EV battery maker cuts deal to use displaced coal miners at West Virginia plant
Charleston, W.Va. — The energy startup SPARKZ said Tuesday it has signed a memorandum of understanding with the nation's largest coal miners' union on a labor-management agreement for its planned electric battery factory in West Virginia.
The company and the United Mine Workers of America will partner to recruit and train dislocated miners to be the factory’s first production workers. In March, the company said it would start construction this year on the plant that will employ at least 350 workers. The factory’s location has yet to be announced.
“SPARKZ is proud to partner with the United Mine Workers of America to help West Virginia workers become part of the new energy economy, while re-engineering the battery supply chain domestically,” SPARKZ founder and CEO Sanjiv Malhotra said in a news release. “This partnership is a symbol of American innovation and American workers literally building our energy future together and fighting to end China’s dominance of advanced batteries.”
West Virginia has lost thousands of jobs in mining and other resource extraction industries in recent years. UMW President Cecil Roberts said the agreement “is a win-win for the laid-off coal miners who will work in this facility, their families and their communities.”

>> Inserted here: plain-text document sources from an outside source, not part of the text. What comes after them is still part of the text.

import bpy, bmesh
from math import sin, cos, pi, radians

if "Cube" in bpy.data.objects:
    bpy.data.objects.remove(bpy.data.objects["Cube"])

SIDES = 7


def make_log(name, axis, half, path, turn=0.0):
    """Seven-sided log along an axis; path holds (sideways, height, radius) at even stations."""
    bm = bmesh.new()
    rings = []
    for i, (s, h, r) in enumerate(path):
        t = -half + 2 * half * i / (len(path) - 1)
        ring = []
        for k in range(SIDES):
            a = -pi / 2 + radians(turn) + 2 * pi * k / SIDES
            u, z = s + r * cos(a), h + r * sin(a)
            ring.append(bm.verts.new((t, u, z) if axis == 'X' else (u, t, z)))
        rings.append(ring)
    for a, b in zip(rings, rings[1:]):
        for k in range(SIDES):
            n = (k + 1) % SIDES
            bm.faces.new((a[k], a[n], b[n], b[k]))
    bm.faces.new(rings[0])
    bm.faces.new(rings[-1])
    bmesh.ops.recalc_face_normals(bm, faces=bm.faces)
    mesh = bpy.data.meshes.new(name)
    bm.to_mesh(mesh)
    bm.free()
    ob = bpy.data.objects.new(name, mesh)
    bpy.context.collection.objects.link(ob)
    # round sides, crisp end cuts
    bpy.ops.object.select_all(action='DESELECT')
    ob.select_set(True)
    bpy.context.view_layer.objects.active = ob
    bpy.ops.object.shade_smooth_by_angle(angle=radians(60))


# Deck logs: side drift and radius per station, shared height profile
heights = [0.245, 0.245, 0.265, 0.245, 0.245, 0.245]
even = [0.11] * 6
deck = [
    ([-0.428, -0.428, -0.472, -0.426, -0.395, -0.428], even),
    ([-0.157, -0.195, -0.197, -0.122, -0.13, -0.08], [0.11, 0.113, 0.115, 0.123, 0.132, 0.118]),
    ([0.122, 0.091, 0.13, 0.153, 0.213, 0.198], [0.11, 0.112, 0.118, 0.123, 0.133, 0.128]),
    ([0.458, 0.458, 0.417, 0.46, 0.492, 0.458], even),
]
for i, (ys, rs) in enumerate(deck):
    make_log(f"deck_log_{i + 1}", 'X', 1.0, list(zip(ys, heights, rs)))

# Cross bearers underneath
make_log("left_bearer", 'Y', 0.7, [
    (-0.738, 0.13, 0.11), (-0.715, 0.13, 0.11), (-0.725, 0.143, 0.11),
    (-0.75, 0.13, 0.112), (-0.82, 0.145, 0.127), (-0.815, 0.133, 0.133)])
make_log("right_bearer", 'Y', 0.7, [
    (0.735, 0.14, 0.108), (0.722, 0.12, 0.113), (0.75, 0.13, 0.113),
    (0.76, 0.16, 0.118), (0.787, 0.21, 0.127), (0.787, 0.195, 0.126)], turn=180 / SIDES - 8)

Sen. Joe Manchin, a West Virginia Democrat, said the partnership “is proof that there is an important role” for the union in the nation's energy transition.
The factory will produce cobalt-free batteries, an effort to bring down the cost of U.S. lithium-ion battery production. The Democratic Republic of Congo has historically been the top producer of cobalt worldwide, with most mines controlled by Chinese companies.
Earlier this month, U.S. Energy Secretary Jennifer Granholm announced $3.1 billion in funding to U.S. companies that make and recycle lithium-ion batteries.
In the statement, Granholm said her department is "thrilled to support the battery manufacturing industry and labor partners coming together to solve clean energy deployment challenges, like workforce development. Momentum is building as more companies see that partnering with labor is smart business strategy and key to accelerating an equitable clean energy transition.”
SPARKZ, founded in 2019, is in the final stages of site selection, and will be announcing customer partnerships in the coming months. Its first markets will likely be in material-handling vehicles like forklifts, agricultural equipment and energy storage.